MYKOLAIV: Several days of calm in the southern Ukrainian city of Mykolaiv came to an abrupt end around breakfast-time Tuesday, when a Russian rocket strike ripped a gaping hole through local government building, killing seven people.
AFP journalists saw dust-covered rescue workers in hard hats pull two bodies from the debris as they searched for survivors: a man in uniform and an elderly woman, whose body they covered in a green sheet.
“Most people escaped miraculously,” regional governor Vitaly Kim wrote on Facebook, confirming that regional government office had been targeted.
Initially, he said, several civilians and soldiers were unaccounted for.
Later — during an address to Danish lawmakers — President Volodymyr Zelensky described the true scale of the strike.
“As far as we know now seven people were killed, 22 were wounded, and people are still going through the rubble,” Zelensky said in a video address to the parliament.
“I was having breakfast in my apartment,” Donald, 69, a retired Canadian postal worker with Ukrainian residency told AFP. “I heard a whoosh, then a boom and my windows rattled.
“It’s scary. We have been lucky here in Mykolaiv. We haven’t had that many explosions in the centre of the city,” he added.
The tall administrative building was left with a large section torn away, its rows of windows all blown out and its base surrounded by large chunks of concrete.
In the aftermath of the attack, you could look through the massive hole left in the building to see the cloudless spring sky on the other side.
Mykolaiv, a key southern port city, has seen fierce fighting since Moscow launched its invasion late last month. But it had been quiet in recent days until Tuesday morning’s strike.
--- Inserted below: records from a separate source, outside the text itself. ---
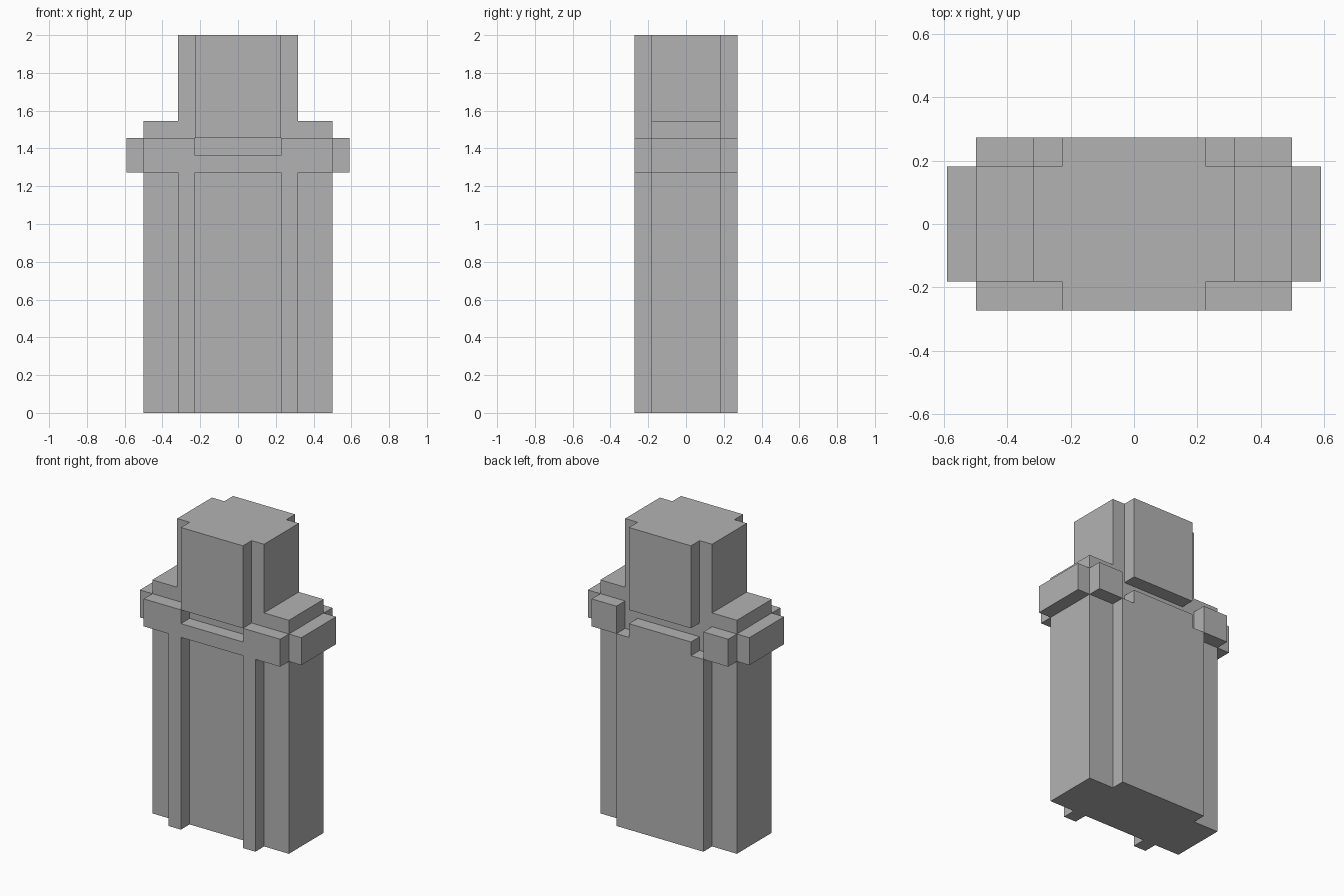
import bpy
import bmesh
from mathutils import Vector

if "Cube" in bpy.data.objects:
    bpy.data.objects.remove(bpy.data.objects["Cube"], do_unlink=True)

U = 1 / 11  # grid unit: the model is 22 units tall

grey = bpy.data.materials.new("plain grey")
grey.use_nodes = True
colour = (0.45, 0.45, 0.45, 1)
grey.diffuse_color = colour
grey.node_tree.nodes["Principled BSDF"].inputs["Base Color"].default_value = colour


def prism(name, outline, y0, y1, open_side=None):
    """Extrude an x-z outline along y; drop the face that joins another part."""
    bm = bmesh.new()
    base = bm.faces.new([bm.verts.new((x * U, y0 * U, z * U)) for x, z in outline])
    grown = bmesh.ops.extrude_face_region(bm, geom=[base], use_keep_orig=True)
    moved = [v for v in grown["geom"] if isinstance(v, bmesh.types.BMVert)]
    bmesh.ops.translate(bm, vec=(0, (y1 - y0) * U, 0), verts=moved)
    bmesh.ops.recalc_face_normals(bm, faces=bm.faces)
    if open_side:
        side = Vector(open_side)
        hidden = [f for f in bm.faces if f.normal.dot(side) > 0.9]
        bmesh.ops.delete(bm, geom=hidden, context="FACES")
    mesh = bpy.data.meshes.new(name)
    bm.to_mesh(mesh)
    bm.free()
    mesh.materials.append(grey)
    obj = bpy.data.objects.new(name, mesh)
    bpy.context.collection.objects.link(obj)
    return obj


def mirrored(half):
    return half + [(-x, z) for x, z in reversed(half)]


def rect(x0, x1, z0, z1):
    return [(x0, z0), (x1, z0), (x1, z1), (x0, z1)]


FRONT, BACK = (0, -1, 0), (0, 1, 0)

# Torso and head core, stepped at the shoulders
prism("torso_and_head", mirrored([(5.5, 0), (5.5, 17), (3.5, 17), (3.5, 22)]), -2, 2)

# Head pads on the front and back
prism("head_front", rect(-2.5, 2.5, 16, 22), -3, -2, BACK)
prism("head_back", rect(-2.5, 2.5, 16, 22), 2, 3, FRONT)

# Chest band with two hanging straps
prism("front_band_and_straps",
      mirrored([(2.5, 14), (2.5, 0), (3.5, 0), (3.5, 14), (5.5, 14),
                (5.5, 16), (2.5, 16), (2.5, 15)]), -3, -2, BACK)

# Back panel with a raised middle
prism("back_panel", mirrored([(3.5, 0), (3.5, 14), (2.5, 14), (2.5, 15)]), 2, 3, FRONT)

# Band blocks on the sides and at the back corners
for label, s in (("left", 1), ("right", -1)):
    prism(label + "_side_band", rect(5.5 * s, 6.5 * s, 14, 16), -2, 2, (-s, 0, 0))
    prism(label + "_back_band", rect(3.5 * s, 5.5 * s, 14, 16), 2, 3, FRONT)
The Russian army has been falling back southeast towards Kherson, the only major Ukrainian city it claims complete control of — and now the focus of a Ukrainian counter-offensive.
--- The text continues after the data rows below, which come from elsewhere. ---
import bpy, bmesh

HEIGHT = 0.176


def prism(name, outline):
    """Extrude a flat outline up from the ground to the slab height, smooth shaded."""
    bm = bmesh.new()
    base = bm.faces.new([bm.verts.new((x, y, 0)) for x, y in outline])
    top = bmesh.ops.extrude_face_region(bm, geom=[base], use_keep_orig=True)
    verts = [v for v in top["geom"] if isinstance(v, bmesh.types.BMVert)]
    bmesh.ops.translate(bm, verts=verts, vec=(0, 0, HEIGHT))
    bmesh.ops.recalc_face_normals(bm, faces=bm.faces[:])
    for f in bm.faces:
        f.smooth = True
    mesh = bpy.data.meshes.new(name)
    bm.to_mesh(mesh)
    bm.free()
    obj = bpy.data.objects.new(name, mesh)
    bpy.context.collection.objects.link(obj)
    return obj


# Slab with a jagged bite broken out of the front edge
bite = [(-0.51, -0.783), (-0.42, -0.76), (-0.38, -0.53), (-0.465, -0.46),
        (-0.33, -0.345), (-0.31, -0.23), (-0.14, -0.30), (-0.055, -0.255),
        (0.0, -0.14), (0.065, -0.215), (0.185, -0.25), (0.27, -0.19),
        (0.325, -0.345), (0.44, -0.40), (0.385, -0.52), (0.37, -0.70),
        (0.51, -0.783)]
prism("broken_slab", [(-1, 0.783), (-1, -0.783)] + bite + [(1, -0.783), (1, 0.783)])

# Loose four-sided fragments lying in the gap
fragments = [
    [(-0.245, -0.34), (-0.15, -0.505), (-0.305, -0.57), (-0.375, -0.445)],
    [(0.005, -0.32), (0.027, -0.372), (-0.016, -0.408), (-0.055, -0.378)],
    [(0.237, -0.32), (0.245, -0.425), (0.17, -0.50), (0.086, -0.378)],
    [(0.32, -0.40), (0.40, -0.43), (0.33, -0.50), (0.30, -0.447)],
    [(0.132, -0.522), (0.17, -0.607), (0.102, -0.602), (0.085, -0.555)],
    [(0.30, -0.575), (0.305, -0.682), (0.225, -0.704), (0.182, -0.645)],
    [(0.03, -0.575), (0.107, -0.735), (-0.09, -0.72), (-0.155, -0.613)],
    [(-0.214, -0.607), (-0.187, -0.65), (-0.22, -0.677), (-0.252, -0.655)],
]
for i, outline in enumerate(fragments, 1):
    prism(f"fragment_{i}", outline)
Outside a nearby residential complex, locals shaken by the blast — some still in their pyjamas — exchanged information about the attack and observed the damage.
Among them was Yelena Dovgykh, 65, in slippers and carrying a little dog and a plastic bag with documents under her arm.
She was making breakfast when she heard the strike, she told AFP. “I went down just as I was. I took my papers and my dog.”
Another resident, Svetlana Fedorenko, cut her hand picking up broken glass from her balcony and living room kitchen. But she has known worse, she insisted.
“Putin is a bastard. That’s all there is to it,” said Viktor Gaivonenko, a neighbour who came to help her clean up the debris, referring to Russian President Vladimir Putin.
He was targeting governor Kim and Zelensky because “they boost the morale of the people and our soldiers,” said Fedorenko.
“He wants to get revenge for the resistance Mykolaiv is putting up that’s blocking him from reaching Odessa,” she added.
Governor Kim appeared to agree.
Russian forces “realised they couldn’t take Mykolaiv and decided to say hello to me, to say hello to all of us,” Kim wrote after the strikes, adding that his own office had been destroyed.
Mykolaiv is a key city on the road to Odessa, Ukraine’s biggest port, and its capture would be a significant one for Russia’s invasion of Ukraine, launched in late February.
Just a day before the attack, residents had been marking the 78th anniversary of the liberation of Mykolaiv from the Nazis by Soviet Red Army troops towards the end of World War Two.
On Mykolaiv’s central avenue, a monument commemorating those soldiers stands a Soviet T-34/85 tank, with fresh flowers lying at its base.
“We drove out the Nazis in 1944,” Ukraine’s defence ministry said in a statement this week to mark the occasion.
“We will not give the Russian fascists a chance in 2022.”